Genevieve Wood, senior contributor to The Daily Signal, who worked with Foden to settle on the topic of his weekly cartoon, recalled:
Every Wednesday morning I’d get an email from Glenn saying something like, ‘The ink is simmering, the coffee pot is on, what Washington debacle should we tackle this week?’ And so would begin our weekly back and forth of cartoon concepts to match up with a commentary on The Daily Signal.
Sometimes the first draft was the best; sometimes it took us three, four, or five revisions. It made no difference to Glenn—he was always committed to finding the right image and right angle to make the point and to make his audience chuckle.
Foden’s last tweet was typical:
Foden, who studied political science at the University of Massachusetts, died while visiting family in his hometown of Chelmsford, Mass.
His career as an editorial cartoonist began in 1986, when he was hired as the staff cartoonist for the old Patuxent Publishing Co., publisher of local Maryland newspapers such as the Howard County Times, Towson Times, Catonsville Times, and Laurel Leader. The Baltimore Sun bought the company in 1997.
Foden met his wife, the former Teresa Franklin, when she was a reporter for the Catonsville Times, the Sun reported in an obituary. He regularly won awards for his work from groups such as the Maryland-Delaware-D.C. Press Association. He became a freelancer about seven years ago.
Foden’s relationship with The Heritage Foundation dates to 2013, when he began producing cartoons for the Morning Bell daily e-newsletter as well as “whiteboard” videos such as this one on the Falkland Islands.

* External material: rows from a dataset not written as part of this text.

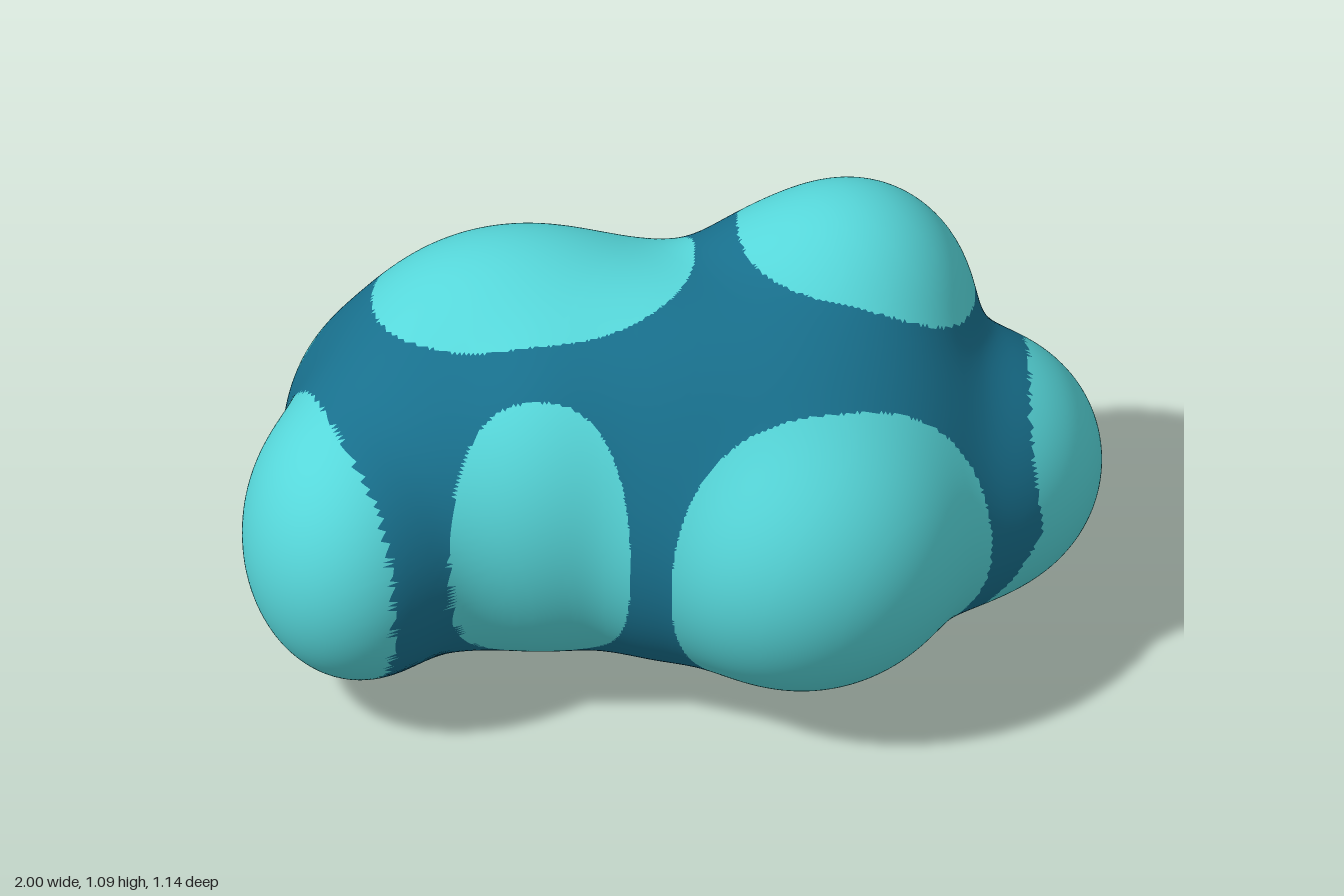
import * as THREE from 'three';
import { mergeVertices } from 'three/addons/utils/BufferGeometryUtils.js';

// Rounded lobes that melt together into the body: centre, radii
const LOBES = [
  [0, 0.54, 0, 0.7, 0.45, 0.4],            // core
  [0.69, 0.42, -0.12, 0.305, 0.3, 0.31],   // left end
  [0.3, 0.46, 0.2, 0.39, 0.37, 0.38],      // front left
  [-0.3, 0.52, 0.09, 0.28, 0.4, 0.32],     // front middle
  [-0.73, 0.44, 0.18, 0.27, 0.34, 0.335],  // right end
  [-0.61, 0.43, -0.21, 0.285, 0.34, 0.305], // back right
  [0.42, 0.78, -0.22, 0.28, 0.31, 0.29],   // top bump
  [-0.35, 0.61, -0.15, 0.43, 0.39, 0.36],  // top
  [0.2, 0.42, -0.2, 0.4, 0.32, 0.34],      // back
  [0, 0.37, -0.08, 0.48, 0.35, 0.34],      // underside
  [0.3, 0.55, 0, 0.42, 0.42, 0.37],        // shoulder under the bump
  [0.3, 0.7, -0.2, 0.33, 0.34, 0.29],      // slope beside the bump
  [-0.5, 0.48, 0.1, 0.33, 0.36, 0.29],     // bridge to the right end
  [-0.54, 0.55, 0.0, 0.31, 0.34, 0.3],     // ridge above the right end
  [0.5, 0.42, -0.03, 0.38, 0.3, 0.32],     // bridge to the left end
  [0.5, 0.42, -0.13, 0.34, 0.28, 0.32],    // bridge from left end to back
  [0, 0.48, 0.1, 0.28, 0.36, 0.35],        // bridge along the front
  [-0.08, 0.52, -0.2, 0.62, 0.38, 0.345],  // bridge along the back
];

// Pale patches: centre, half sizes
const PATCHES = [
  [1.02, 0.4, -0.14, 0.3, 0.34, 0.33],     // left end
  [0.83, 0.29, -0.13, 0.27, 0.23, 0.31],   // left end, lower edge
  [0.385, 0.475, 0.45, 0.39, 0.4, 0.4],    // front left
  [-0.31, 0.52, 0.4, 0.21, 0.385, 0.3],    // front middle
  [-0.95, 0.42, 0.3, 0.32, 0.39, 0.43],    // right end
  [-0.62, 0.4, -0.43, 0.375, 0.33, 0.26],  // back right
  [0.44, 0.95, -0.25, 0.29, 0.25, 0.285],  // top bump
  [-0.33, 0.98, -0.2, 0.385, 0.3, 0.33],   // top
  [0.18, 0.41, -0.52, 0.27, 0.305, 0.3],   // back
  [-0.05, 0.01, -0.15, 0.44, 0.08, 0.22],  // underside
];

// Smooth union of the ellipsoid distances
function distance(x, y, z) {
  const k = 0.04;
  let sum = 0;
  for (const [cx, cy, cz, rx, ry, rz] of LOBES) {
    const a = (x - cx) / rx, b = (y - cy) / ry, c = (z - cz) / rz;
    const k0 = Math.hypot(a, b, c);
    const k1 = Math.hypot(a / rx, b / ry, c / rz) + 1e-6;
    sum += Math.exp(-(k0 * (k0 - 1)) / k1 / k);
  }
  return -k * Math.log(sum + 1e-300);
}

function inPatch(x, y, z) {
  return PATCHES.some(([cx, cy, cz, hx, hy, hz]) =>
    Math.abs((x - cx) / hx) ** 2.4 + Math.abs((y - cy) / hy) ** 2.4 + Math.abs((z - cz) / hz) ** 2.4 < 1);
}

// Shrink a fine sphere on to the lobes
function bodyGeometry() {
  let geo = new THREE.IcosahedronGeometry(1, 80);
  geo.deleteAttribute('uv');
  geo.deleteAttribute('normal');
  geo = mergeVertices(geo, 1e-5);
  const pos = geo.attributes.position;
  const v = new THREE.Vector3();
  for (let i = 0; i < pos.count; i++) {
    v.fromBufferAttribute(pos, i).normalize();
    let r = 1.3;
    for (let s = 0; s < 50; s++) {
      const d = distance(v.x * r, 0.5 + v.y * r, v.z * r);
      r -= d * 0.8;
      if (Math.abs(d) < 0.0005) break;
    }
    pos.setXYZ(i, v.x * r, 0.5 + v.y * r, v.z * r);
  }
  // Stand it on the ground, centred
  geo.computeBoundingBox();
  const { min, max } = geo.boundingBox;
  geo.translate(-(min.x + max.x) / 2, -min.y, -(min.z + max.z) / 2);
  geo.computeVertexNormals();
  return geo;
}

export function createModel() {
  const skin = new THREE.MeshStandardMaterial({ color: 0x18708d });
  skin.name = 'deep blue';
  const spot = new THREE.MeshStandardMaterial({ color: 0x56d7da });
  spot.name = 'pale turquoise';

  // Sort the faces into skin and patches
  const geo = bodyGeometry();
  const p = geo.attributes.position, index = geo.index.array;
  const faces = { skin: [], patches: [] };
  for (let i = 0; i < index.length; i += 3) {
    const [a, b, c] = [index[i], index[i + 1], index[i + 2]];
    const mid = (get) => (p[get](a) + p[get](b) + p[get](c)) / 3;
    const key = inPatch(mid('getX'), mid('getY'), mid('getZ')) ? 'patches' : 'skin';
    faces[key].push(a, b, c);
  }

  const group = new THREE.Group();
  group.name = 'spottedBoulder';
  for (const [name, material] of [['skin', skin], ['patches', spot]]) {
    const part = new THREE.BufferGeometry();
    part.setAttribute('position', p);
    part.setAttribute('normal', geo.attributes.normal);
    part.setIndex(faces[name]);
    const mesh = new THREE.Mesh(part, material);
    mesh.name = name;
    group.add(mesh);
  }
  return group;
}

Patrick Frank, a former Heritage employee who films and edits online videos for The Daily Signal and other clients, recalled:
Glenn would leave around 5 a.m. to make a 1.5-hour or so trek from his place in Maryland to my place in Alexandria, where we’d spend all day filming a whiteboard video. … From storyboarding through filming, Glenn and I worked incredibly well together. [He] made sure each little detail of every scene was thoughtfully considered and delightfully executed.
We had a lot of time to kill working on these, and we’d have a blast talking about family, self-employment, ’70s rock bands, kind of anything but politics, to be honest. He epitomized the phrase “If you love what you do, you won’t work a day in your life” and was truly an inspiration to me. I’m heartbroken to think that we won’t have another filming day together.
Amy Payne, who edited commentary for The Daily Signal’s predecessor, The Foundry policy blog, was instrumental in his becoming a regular here.
“Glenn was the type of person you usually only dream about working with,” Payne said, adding:
He was fun, easygoing, and had no ego involved. He was happy to bring others’ ideas to life. All I had to do was say, ‘What if we did something like this…,’ and he would whip up the cartoon version. No matter the time of day, he would come through for you—with a smile.
Foden became a weekly contributor to The Daily Signal, Heritage’s multimedia news organization, when it launched in June 2014.
He once said his first and best vote was for Ronald Reagan.
Foden is survived by his wife Teresa and their twin daughters, Emily and Hannah.
We’ve collected some of our favorite Foden cartoons for The Daily Signal as well as reflections and tributes on Twitter and his Facebook page from those who knew him.
I want to express my condolences to the family of Glenn Foden. Glenn passed away today. Glenn was a very conservative…
Just a few of our favorites among Glenn Foden’s cartoons for The Daily Signal are below. To see more of his work for us, go here.
This post has been modified to note Foden’s long association with the former Patuxent Publishing Co.